Against Purdue the past three seasons, that hasn’t been a problem. In the past three seasons, Purdue’s run defense has almost been like a cure-all for Michigan’s running game. Last season, the Wolverines rushed for 339 yards against the Boilermakers, including 170 yards and two touchdowns from Fitzgerald Toussaint, sparking his strong final month of the 2011 season.

The year before, Michigan combined for 202 yards, led by 99 from Vincent Smith on its way to a seventh win in the 2010 season for the Wolverines, which would also be their last win of the year.

In 2009, Michigan rushed for 215 yards, led by 154 yards and three touchdowns from Brandon Minor, but lost 38-36 when Michigan failed to get key defensive stops at the end.

Gaining 200 yards rushing also seems to be a magic number for Michigan under Hoke. In games in which the Wolverines have eclipsed that mark, they are 9-0. When they don’t, they 4-4. The number goes beyond Hoke, too. In 2010, Michigan was 7-1 when it ran for 200 yards or more and 0-5 when it did not. In 2009, the Wolverines were 3-1 when over the number and 2-6 below it.

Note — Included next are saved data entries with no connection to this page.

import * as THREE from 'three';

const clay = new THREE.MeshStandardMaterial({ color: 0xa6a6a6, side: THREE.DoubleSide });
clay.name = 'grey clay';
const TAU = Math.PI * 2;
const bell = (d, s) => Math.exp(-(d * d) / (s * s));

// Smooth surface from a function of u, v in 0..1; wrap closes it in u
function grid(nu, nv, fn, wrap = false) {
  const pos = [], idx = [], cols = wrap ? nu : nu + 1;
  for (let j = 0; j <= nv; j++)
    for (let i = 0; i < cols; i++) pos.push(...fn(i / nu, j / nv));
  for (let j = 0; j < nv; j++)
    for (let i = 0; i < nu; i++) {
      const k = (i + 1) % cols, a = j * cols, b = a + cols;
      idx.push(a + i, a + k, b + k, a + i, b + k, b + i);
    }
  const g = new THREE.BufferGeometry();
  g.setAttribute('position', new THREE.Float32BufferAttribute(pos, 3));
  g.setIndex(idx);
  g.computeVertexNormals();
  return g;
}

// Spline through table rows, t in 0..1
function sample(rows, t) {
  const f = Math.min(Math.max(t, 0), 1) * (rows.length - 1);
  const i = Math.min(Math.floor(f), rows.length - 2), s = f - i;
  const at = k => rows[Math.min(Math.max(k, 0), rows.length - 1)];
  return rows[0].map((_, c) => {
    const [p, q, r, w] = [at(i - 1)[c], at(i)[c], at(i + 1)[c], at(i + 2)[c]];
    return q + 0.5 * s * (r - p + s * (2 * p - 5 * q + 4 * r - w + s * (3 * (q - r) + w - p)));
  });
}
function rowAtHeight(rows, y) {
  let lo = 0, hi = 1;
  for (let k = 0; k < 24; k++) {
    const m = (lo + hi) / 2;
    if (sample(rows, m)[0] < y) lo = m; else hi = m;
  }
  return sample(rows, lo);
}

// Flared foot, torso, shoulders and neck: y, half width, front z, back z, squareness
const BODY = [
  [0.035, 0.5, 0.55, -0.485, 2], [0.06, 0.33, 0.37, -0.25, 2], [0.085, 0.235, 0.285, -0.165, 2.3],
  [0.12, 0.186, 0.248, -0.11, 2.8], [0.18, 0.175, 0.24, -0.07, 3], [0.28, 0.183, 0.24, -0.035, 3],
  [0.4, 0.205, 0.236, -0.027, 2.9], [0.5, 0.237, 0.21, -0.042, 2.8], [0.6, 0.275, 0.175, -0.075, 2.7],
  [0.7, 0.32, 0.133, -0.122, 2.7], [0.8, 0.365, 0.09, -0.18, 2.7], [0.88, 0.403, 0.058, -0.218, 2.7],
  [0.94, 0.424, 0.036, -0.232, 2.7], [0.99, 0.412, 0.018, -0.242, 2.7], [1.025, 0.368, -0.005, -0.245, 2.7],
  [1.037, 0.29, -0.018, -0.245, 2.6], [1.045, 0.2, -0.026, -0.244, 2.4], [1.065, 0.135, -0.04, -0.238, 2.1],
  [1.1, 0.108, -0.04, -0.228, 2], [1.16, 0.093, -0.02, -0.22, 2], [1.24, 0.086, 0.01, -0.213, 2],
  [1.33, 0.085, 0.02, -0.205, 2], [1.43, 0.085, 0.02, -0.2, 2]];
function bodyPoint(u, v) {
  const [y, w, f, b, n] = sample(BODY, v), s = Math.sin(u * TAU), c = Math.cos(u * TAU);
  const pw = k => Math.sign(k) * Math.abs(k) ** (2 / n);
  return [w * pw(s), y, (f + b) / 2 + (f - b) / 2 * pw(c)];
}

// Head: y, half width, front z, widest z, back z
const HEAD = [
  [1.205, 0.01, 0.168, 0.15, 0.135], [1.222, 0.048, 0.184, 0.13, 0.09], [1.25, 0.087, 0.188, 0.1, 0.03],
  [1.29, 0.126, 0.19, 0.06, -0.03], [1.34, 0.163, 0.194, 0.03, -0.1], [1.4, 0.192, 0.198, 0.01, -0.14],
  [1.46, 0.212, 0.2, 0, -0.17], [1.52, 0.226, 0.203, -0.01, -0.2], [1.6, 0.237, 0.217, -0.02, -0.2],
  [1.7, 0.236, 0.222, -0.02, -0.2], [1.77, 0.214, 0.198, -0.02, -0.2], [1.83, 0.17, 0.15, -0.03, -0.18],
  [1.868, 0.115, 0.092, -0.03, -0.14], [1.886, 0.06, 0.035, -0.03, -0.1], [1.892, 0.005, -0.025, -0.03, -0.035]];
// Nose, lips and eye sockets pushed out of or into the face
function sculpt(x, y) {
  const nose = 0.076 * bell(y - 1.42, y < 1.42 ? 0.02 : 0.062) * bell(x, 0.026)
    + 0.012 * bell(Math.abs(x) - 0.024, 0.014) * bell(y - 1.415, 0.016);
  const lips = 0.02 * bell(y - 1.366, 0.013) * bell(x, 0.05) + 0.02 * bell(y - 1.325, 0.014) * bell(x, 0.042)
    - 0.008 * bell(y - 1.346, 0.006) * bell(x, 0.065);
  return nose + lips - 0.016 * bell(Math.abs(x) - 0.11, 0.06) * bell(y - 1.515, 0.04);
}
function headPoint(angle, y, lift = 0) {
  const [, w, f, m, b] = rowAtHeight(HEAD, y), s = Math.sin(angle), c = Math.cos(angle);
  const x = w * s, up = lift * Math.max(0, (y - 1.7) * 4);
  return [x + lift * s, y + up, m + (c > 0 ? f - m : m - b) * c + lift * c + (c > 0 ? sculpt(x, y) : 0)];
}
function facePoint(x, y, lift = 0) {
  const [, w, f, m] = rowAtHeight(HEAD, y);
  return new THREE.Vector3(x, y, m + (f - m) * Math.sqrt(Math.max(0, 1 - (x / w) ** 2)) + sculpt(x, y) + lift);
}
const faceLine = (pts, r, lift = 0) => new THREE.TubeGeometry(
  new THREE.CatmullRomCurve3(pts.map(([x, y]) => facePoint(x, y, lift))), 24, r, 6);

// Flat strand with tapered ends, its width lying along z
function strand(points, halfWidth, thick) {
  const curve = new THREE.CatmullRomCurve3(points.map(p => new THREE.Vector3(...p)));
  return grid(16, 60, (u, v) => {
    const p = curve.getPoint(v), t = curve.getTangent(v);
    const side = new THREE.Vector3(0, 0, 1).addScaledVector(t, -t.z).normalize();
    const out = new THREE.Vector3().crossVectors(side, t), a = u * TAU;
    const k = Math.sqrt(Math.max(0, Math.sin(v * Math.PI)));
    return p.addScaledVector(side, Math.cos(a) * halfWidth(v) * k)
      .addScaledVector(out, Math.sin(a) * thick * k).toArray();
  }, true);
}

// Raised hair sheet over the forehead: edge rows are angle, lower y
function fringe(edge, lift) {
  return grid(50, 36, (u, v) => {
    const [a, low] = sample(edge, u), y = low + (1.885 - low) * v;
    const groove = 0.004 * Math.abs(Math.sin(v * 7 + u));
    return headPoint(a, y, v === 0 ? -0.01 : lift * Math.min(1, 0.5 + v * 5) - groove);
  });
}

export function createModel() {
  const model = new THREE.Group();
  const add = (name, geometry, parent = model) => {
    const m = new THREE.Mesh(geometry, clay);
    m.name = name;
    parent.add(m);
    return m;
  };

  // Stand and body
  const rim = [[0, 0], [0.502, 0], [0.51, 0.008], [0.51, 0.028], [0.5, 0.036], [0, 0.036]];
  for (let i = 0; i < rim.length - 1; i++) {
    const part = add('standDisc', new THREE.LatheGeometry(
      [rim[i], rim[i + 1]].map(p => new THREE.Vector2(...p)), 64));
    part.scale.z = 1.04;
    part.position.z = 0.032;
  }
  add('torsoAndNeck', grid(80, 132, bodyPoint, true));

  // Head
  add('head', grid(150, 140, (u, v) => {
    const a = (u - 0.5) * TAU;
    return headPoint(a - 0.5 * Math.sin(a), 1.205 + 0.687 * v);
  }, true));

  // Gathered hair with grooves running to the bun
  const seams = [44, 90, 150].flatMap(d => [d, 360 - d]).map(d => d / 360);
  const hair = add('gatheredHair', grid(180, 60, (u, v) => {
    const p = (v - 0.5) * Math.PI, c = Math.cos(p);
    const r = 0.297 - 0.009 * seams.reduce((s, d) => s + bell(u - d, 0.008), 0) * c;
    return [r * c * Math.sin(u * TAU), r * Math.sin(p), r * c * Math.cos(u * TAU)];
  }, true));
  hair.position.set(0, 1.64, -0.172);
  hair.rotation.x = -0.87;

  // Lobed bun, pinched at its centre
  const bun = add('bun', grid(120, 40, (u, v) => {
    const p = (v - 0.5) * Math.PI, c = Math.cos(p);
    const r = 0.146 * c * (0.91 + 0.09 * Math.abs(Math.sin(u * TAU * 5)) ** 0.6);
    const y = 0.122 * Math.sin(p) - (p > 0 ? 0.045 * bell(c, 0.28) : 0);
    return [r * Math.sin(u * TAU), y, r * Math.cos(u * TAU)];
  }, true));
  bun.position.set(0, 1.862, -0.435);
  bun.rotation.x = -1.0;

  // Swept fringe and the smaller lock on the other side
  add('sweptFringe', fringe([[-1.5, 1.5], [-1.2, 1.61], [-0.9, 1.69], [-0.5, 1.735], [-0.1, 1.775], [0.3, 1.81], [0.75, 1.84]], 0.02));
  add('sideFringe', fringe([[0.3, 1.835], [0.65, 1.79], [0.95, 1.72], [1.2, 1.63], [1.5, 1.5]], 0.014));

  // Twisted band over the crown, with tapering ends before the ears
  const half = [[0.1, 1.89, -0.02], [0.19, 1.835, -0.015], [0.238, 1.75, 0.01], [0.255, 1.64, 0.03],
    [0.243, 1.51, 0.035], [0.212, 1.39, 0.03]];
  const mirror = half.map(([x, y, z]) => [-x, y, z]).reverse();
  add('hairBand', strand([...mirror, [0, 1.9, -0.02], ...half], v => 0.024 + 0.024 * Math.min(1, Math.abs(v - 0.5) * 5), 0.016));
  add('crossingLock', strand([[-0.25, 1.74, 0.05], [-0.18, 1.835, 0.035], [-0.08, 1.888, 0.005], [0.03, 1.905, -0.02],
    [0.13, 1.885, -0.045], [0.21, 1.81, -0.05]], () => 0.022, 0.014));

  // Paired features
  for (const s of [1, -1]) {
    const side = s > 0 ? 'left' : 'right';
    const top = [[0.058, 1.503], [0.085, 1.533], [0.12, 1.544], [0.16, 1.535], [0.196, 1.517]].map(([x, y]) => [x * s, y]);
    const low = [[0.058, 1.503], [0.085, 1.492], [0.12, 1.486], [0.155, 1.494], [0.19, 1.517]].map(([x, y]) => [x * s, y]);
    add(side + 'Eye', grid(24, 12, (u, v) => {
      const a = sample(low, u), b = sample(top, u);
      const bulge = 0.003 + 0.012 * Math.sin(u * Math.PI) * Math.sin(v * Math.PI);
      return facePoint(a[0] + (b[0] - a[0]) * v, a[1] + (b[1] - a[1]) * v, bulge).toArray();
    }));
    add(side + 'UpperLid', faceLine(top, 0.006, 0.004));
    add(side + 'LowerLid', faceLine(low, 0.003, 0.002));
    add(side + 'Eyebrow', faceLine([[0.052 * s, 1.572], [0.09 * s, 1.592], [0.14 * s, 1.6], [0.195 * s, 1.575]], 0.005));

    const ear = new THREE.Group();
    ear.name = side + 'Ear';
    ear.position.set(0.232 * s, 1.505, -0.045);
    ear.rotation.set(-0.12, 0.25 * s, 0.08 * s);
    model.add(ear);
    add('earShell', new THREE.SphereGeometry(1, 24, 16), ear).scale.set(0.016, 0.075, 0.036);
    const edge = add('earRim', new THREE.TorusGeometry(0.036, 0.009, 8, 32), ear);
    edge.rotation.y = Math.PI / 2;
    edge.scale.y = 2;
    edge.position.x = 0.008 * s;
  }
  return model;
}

For Hoke, it is also a good barometer. In his final season at San Diego State, the Aztecs were 5-1 when rushing for more than 200 yards and 4-4 when it did not. In 2009, his team did not rush for more than 200 yards in any game and went 4-8.

So when Michigan says it needs to discover its running game, especially on the road, there’s a good reason. It gives the Wolverines a much better chance to win.